Technical reports are a form of the “grey literature” which is extremely important for researchers in a variety of fields. While most technical reports aren’t strictly “academic work”, they often contain valuable information for researchers. Finding technical reports can be tricky, and there are no real standards for how they can be accessed. Nonetheless, we have a few suggestions for you!

To find Stanford-owned or Stanford-produced technical reports, you generally need to go into Searchworks and look for the name of the lab or other granting agency. This can sometimes be complicated, and it is not always clear what the access permissions for the report are. If you ever do need help, please do ask your librarian!

National Technical Reports Library (NTRL): Many technical reports from government agencies of the United States are located at the National Technical Reports Library, NTRL. While other sites like will also have lots of this kind of information, and many federal agencies -- like the Defense Technical Information Center (DTIC) and the NASA Technical Reports Server (NTRS) -- will have their own repositories, NTRL is generally the most comprehensive listing of federal technical reports.
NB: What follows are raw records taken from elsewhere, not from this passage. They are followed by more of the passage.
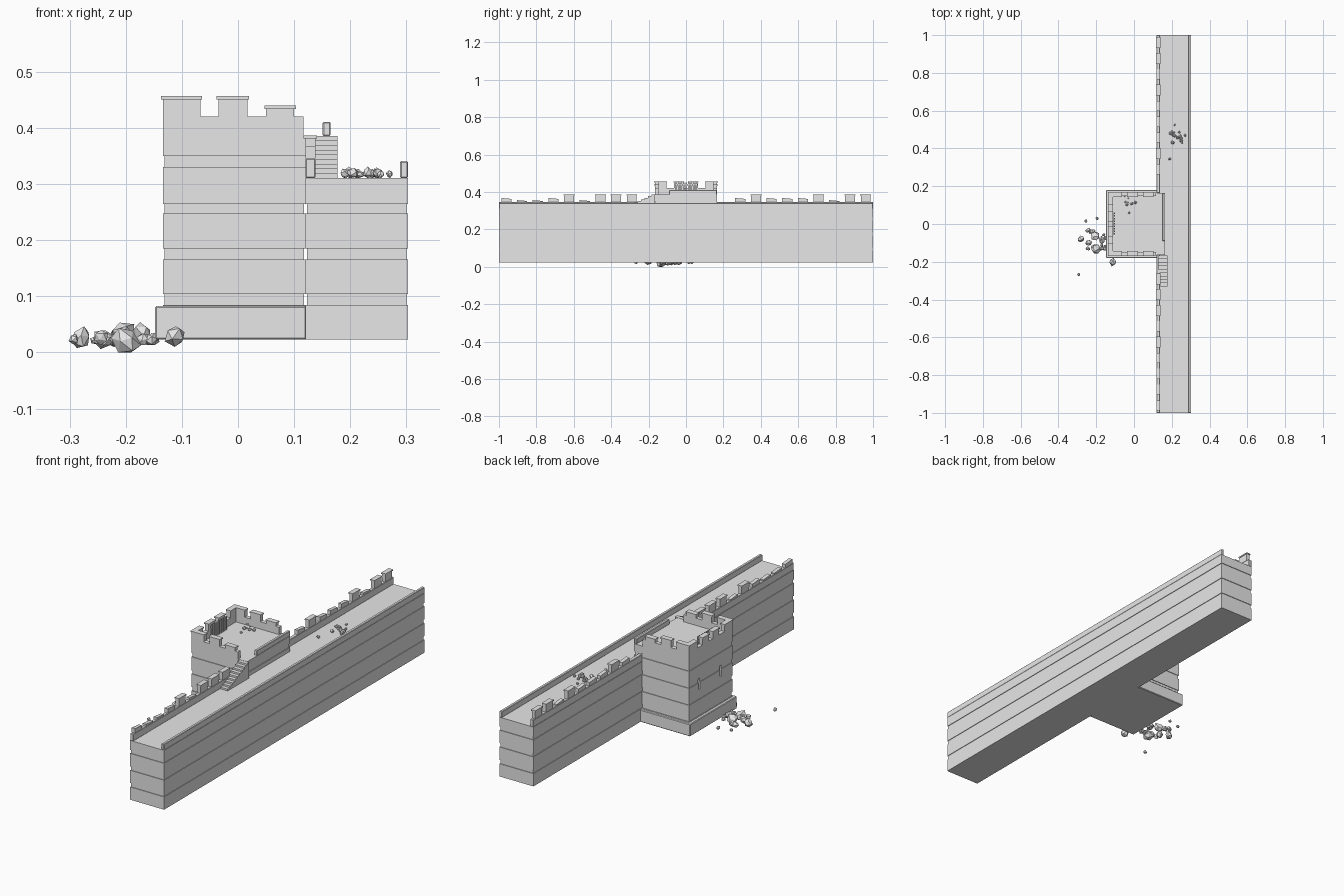
import bpy, bmesh, random
from mathutils import Vector, Matrix

random.seed(4)
old = bpy.data.objects.get("Cube")
if old:
    bpy.data.objects.remove(old, do_unlink=True)

# One plain stone colour
stone = bpy.data.materials.new("pale_grey_stone")
stone.use_nodes = True
stone.diffuse_color = (0.8, 0.8, 0.8, 1)
for node in stone.node_tree.nodes:
    if node.type == 'BSDF_PRINCIPLED':
        node.inputs["Base Color"].default_value = (0.8, 0.8, 0.8, 1)

BANDS = [(0.085, 0.104), (0.166, 0.185), (0.248, 0.265), (0.331, 0.35)]
GROUND, WALK, FLOOR = 0.023, 0.311, 0.386
GROOVE = 0.003


def finish(bm, name, bevel=0.0):
    bmesh.ops.recalc_face_normals(bm, faces=bm.faces)
    mesh = bpy.data.meshes.new(name)
    bm.to_mesh(mesh)
    bm.free()
    mesh.materials.append(stone)
    obj = bpy.data.objects.new(name, mesh)
    bpy.context.collection.objects.link(obj)
    if bevel:
        mod = obj.modifiers.new("worn_edges", 'BEVEL')
        mod.width, mod.segments = bevel, 1
    return obj


def add_box(bm, x0, x1, y0, y1, z0, z1, slope=0.0):
    """Box in a shared mesh; slope drops the top towards +y."""
    size = Vector((x1 - x0, y1 - y0, z1 - z0))
    mid = Vector((x0 + x1, y0 + y1, z0 + z1)) / 2
    mat = Matrix.Translation(mid) @ Matrix.Diagonal((*size, 1))
    for v in bmesh.ops.create_cube(bm, size=1, matrix=mat)["verts"]:
        if v.co.z > mid.z and v.co.y > mid.y:
            v.co.z -= slope


def banded_block(name, x0, x1, y0, y1, z0, z1):
    """Masonry block with shallow string courses running around it."""
    rings = [(z0, 0)]
    for a, b in BANDS:
        if z0 < a and b < z1:
            rings += [(a, 0), (a, GROOVE), (b, GROOVE), (b, 0)]
    rings.append((z1, 0))
    bm = bmesh.new()
    loops = []
    for z, d in rings:
        corners = ((x0 + d, y0 + d), (x1 - d, y0 + d), (x1 - d, y1 - d), (x0 + d, y1 - d))
        loops.append([bm.verts.new((x, y, z)) for x, y in corners])
    for low, high in zip(loops, loops[1:]):
        for i in range(4):
            j = (i + 1) % 4
            bm.faces.new((low[i], low[j], high[j], high[i]))
    bm.faces.new(loops[0][::-1])
    bm.faces.new(loops[-1])
    return finish(bm, name)


def add_merlon(bm, x0, x1, y0, y1, z0, z1):
    """Upright block with a slightly wider capstone."""
    o, cap = 0.003, 0.006
    add_box(bm, x0, x1, y0, y1, z0, z1 - cap)
    add_box(bm, x0 - o, x1 + o, y0 - o, y1 + o, z1 - cap, z1)


# Long wall and its walkway parapets
banded_block("long_wall", 0.12, 0.303, -1, 1, GROUND, WALK)

bm = bmesh.new()
add_box(bm, 0.289, 0.303, -1, 1, WALK, 0.341)
finish(bm, "inner_parapet", 0.002)

bm = bmesh.new()
for s in (-1, 1):
    add_box(bm, 0.12, 0.138, min(s, s * 0.165), max(s, s * 0.165), WALK, 0.346)
finish(bm, "outer_parapet", 0.002)

# Wall merlons: tall ones capped, worn ones broken off low
bm = bmesh.new()
PATTERNS = {-1: "TTTlTmllm", 1: "mTmmmTlTT"}
for side, pattern in PATTERNS.items():
    for i, kind in enumerate(pattern):
        y = side * (0.29 + 0.0838 * i)
        if kind == "T":
            add_merlon(bm, 0.12, 0.138, y - 0.026, y + 0.026, 0.346, 0.387)
        else:
            top = 0.368 if kind == "m" else 0.357
            add_box(bm, 0.12, 0.138, y - 0.027, y + 0.027, 0.346, top, 0.005)
finish(bm, "wall_merlons")

# Tower body, its upper room over the walkway, and plinth
TX, TY = -0.134, 0.167
tower = banded_block("tower_body", TX, 0.121, -TY, TY, GROUND, FLOOR)
banded_block("tower_upper_landing", 0.11, 0.165, -TY + 0.002, TY - 0.002, 0.3, FLOOR)
bm = bmesh.new()
add_box(bm, -0.148, 0.122, -0.18, 0.18, GROUND, 0.083)
finish(bm, "tower_plinth", 0.003)

# Arrow slits cut into the outer tower face
bm = bmesh.new()
for y in (-0.075, 0.09):
    add_box(bm, TX - 0.02, TX + 0.03, y - 0.005, y + 0.005, 0.215, 0.268)
cutter = finish(bm, "slit_cutter")
cutter.hide_render = True
mod = tower.modifiers.new("arrow_slits", 'BOOLEAN')
mod.object, mod.operation, mod.solver = cutter, 'DIFFERENCE', 'EXACT'
bpy.context.view_layer.objects.active = tower
bpy.ops.object.modifier_apply(modifier=mod.name)
bpy.data.objects.remove(cutter, do_unlink=True)

# Tower parapet: three outer sides plus a lower inner side with a stair gap
T, RIM, CROWN = 0.02, 0.421, 0.457
bm = bmesh.new()
add_box(bm, TX, TX + T, -TY, TY, FLOOR, RIM)
for y0 in (-TY, TY - T):
    add_box(bm, TX + T, 0.117, y0, y0 + T, FLOOR, RIM)
finish(bm, "tower_parapet")
bm = bmesh.new()
add_box(bm, 0.151, 0.165, -0.09, TY - 0.003, FLOOR, 0.411)
finish(bm, "tower_inner_parapet", 0.002)

# Tower merlons: L-shaped corners, middles and worn end ones
bm = bmesh.new()
for s in (-1, 1):
    y0, y1 = sorted((s * TY, s * (TY - T)))
    add_merlon(bm, TX, -0.067, y0, y1, RIM, CROWN)
    c0, c1 = sorted((s * (TY - T), s * 0.105))
    add_merlon(bm, TX, TX + T, c0, c1, RIM, CROWN)
    add_merlon(bm, -0.035, 0.017, y0, y1, RIM, CROWN)
    add_merlon(bm, 0.05, 0.1, y0, y1, RIM, 0.44)
    m0, m1 = sorted((s * 0.015, s * 0.063))
    add_merlon(bm, TX, TX + T, m0, m1, RIM, CROWN)
finish(bm, "tower_merlons")

# Slatted rack standing behind the outer parapet
bm = bmesh.new()
for i in range(9):
    y = -0.052 + 0.0135 * i
    add_box(bm, -0.106, -0.1, y - 0.004, y + 0.004, FLOOR, 0.45)
for z in (0.4, 0.436):
    add_box(bm, -0.108, -0.105, -0.058, 0.062, z, z + 0.006)
finish(bm, "slatted_rack")

# Stairs from the walkway up to the tower floor
bm = bmesh.new()
STEPS = 9
rise, run = (FLOOR - WALK) / STEPS, 0.165 / STEPS
for i in range(STEPS):
    y = -0.332 + run * i
    add_box(bm, 0.126, 0.177, y, y + run, WALK - 0.002, WALK + rise * (i + 1))
finish(bm, "stairs")


# Rubble: jittered low-poly stones resting on a given level
def add_rock(bm, x, y, base, r):
    verts = bmesh.ops.create_icosphere(bm, subdivisions=1, radius=r)["verts"]
    stretch = [random.uniform(0.75, 1.2) for _ in range(3)]
    turn = Matrix.Rotation(random.uniform(0, 6), 3, 'Z') @ Matrix.Rotation(random.uniform(0, 6), 3, 'X')
    for v in verts:
        co = v.co * random.uniform(0.8, 1.1)
        v.co = turn @ Vector([c * s for c, s in zip(co, stretch)])
    drop = base - min(v.co.z for v in verts)
    for v in verts:
        v.co += Vector((x, y, drop))


def scatter(bm, x, y, sx, sy, base, count, r0, r1):
    for _ in range(count):
        add_rock(bm, x + random.uniform(-sx, sx), y + random.uniform(-sy, sy),
                 base, random.uniform(r0, r1))


bm = bmesh.new()
LARGE = [(-0.281, -0.08, 0.008, 0.023), (-0.2, -0.135, 0, 0.027), (-0.205, -0.065, 0.01, 0.026),
         (-0.24, -0.1, 0.006, 0.02), (-0.17, -0.085, 0.014, 0.02), (-0.112, -0.2, 0.01, 0.02),
         (-0.22, -0.04, 0.01, 0.016), (-0.255, 0.015, 0.015, 0.01), (-0.195, 0.03, 0.015, 0.008),
         (-0.292, -0.267, 0.015, 0.009)]
for rock in LARGE:
    add_rock(bm, *rock)
scatter(bm, -0.2, -0.09, 0.05, 0.06, 0.013, 10, 0.008, 0.014)
finish(bm, "ground_rubble")

bm = bmesh.new()
scatter(bm, 0.225, 0.455, 0.03, 0.035, WALK, 14, 0.005, 0.011)
for x, y in ((0.19, 0.345), (0.215, 0.525), (0.27, 0.47), (0.19, 0.48)):
    add_rock(bm, x, y, WALK, 0.008)
finish(bm, "walkway_rubble")

bm = bmesh.new()
scatter(bm, -0.02, 0.125, 0.035, 0.03, FLOOR, 9, 0.004, 0.009)
add_rock(bm, -0.025, 0.06, FLOOR, 0.006)
finish(bm, "tower_rubble")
Technical Reports Archive and Image Library (TRAIL): TRAIL, in which Stanford is a member, is a collaborative digitization project which seeks to provide electronic access to US government agency technical reports that may be hard to access given their age. Federal Government Information Librarian James Jacobs and Engineering Librarian Zac Painter represent Stanford on the project, and recently retired Associate University Librarian for Science and Engineering Bob Schwarzwalder was one of the group's founders. Check out the series that TRAIL is focused on, from the Air Force to Water Resources Scientific Information Center.
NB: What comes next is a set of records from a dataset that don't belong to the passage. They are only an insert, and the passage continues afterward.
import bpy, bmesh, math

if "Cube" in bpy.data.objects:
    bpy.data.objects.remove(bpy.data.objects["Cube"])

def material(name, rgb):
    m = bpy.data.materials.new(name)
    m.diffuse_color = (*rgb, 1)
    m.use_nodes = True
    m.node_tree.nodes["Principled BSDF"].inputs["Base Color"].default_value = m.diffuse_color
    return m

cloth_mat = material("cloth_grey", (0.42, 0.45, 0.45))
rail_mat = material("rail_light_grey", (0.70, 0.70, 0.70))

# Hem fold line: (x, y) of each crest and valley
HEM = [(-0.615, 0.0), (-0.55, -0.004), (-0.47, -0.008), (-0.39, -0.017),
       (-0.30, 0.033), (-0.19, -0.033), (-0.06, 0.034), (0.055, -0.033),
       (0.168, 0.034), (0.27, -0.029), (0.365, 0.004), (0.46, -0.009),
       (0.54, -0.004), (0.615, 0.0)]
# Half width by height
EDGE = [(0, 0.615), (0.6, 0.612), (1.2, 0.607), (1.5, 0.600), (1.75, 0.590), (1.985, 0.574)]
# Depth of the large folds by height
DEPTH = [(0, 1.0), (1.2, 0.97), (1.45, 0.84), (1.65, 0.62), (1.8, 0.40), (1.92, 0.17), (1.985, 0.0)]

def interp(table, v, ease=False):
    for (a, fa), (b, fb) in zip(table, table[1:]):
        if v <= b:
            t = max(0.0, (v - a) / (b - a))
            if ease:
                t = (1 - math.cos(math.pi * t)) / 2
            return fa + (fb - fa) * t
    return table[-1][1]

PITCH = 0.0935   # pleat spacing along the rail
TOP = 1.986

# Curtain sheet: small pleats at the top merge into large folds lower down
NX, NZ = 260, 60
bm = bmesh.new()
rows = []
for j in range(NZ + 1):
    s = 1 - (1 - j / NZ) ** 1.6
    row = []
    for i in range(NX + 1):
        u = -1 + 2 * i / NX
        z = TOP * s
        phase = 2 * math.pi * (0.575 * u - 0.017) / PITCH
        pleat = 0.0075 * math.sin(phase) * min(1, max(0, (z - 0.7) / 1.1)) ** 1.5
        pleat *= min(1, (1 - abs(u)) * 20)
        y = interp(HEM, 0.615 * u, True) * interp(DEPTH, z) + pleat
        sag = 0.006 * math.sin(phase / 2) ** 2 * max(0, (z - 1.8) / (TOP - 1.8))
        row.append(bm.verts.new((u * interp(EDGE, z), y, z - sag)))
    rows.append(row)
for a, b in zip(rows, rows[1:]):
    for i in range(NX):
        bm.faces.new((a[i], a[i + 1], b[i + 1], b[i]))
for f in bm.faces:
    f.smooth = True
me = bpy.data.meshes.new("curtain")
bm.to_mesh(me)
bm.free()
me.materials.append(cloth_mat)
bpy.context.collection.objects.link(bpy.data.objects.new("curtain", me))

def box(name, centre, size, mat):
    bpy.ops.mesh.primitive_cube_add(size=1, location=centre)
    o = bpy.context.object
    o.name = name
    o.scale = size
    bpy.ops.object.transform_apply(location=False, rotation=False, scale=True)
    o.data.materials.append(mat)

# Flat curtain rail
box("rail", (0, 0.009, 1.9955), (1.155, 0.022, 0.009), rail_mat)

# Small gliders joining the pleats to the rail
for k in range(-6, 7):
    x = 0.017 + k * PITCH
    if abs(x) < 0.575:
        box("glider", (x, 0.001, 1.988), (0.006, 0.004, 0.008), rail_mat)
WorldWideScience: Several international organizations and companies can be found at WorldWideScience, which seeks to aggregate technical reports from many different jurisdictions into one place. You will find quite a wealth of content from a wide variety of sources here.

Social Science Research Network: Think-tanks and preprint repositories often produce research papers and other content for use, often before they reach an official “academic stage”. One good example of this is the Social Science Research Network, SSRN. Other preprint servers like also fall under this category.

HP Labs: Finally, many corporations and companies will write public technical reports. While these documents are also occasionally for internal or restricted use only, often there are public facing documents from businesses about the research that they conduct. One example is this page from HP, although there are many other examples out there!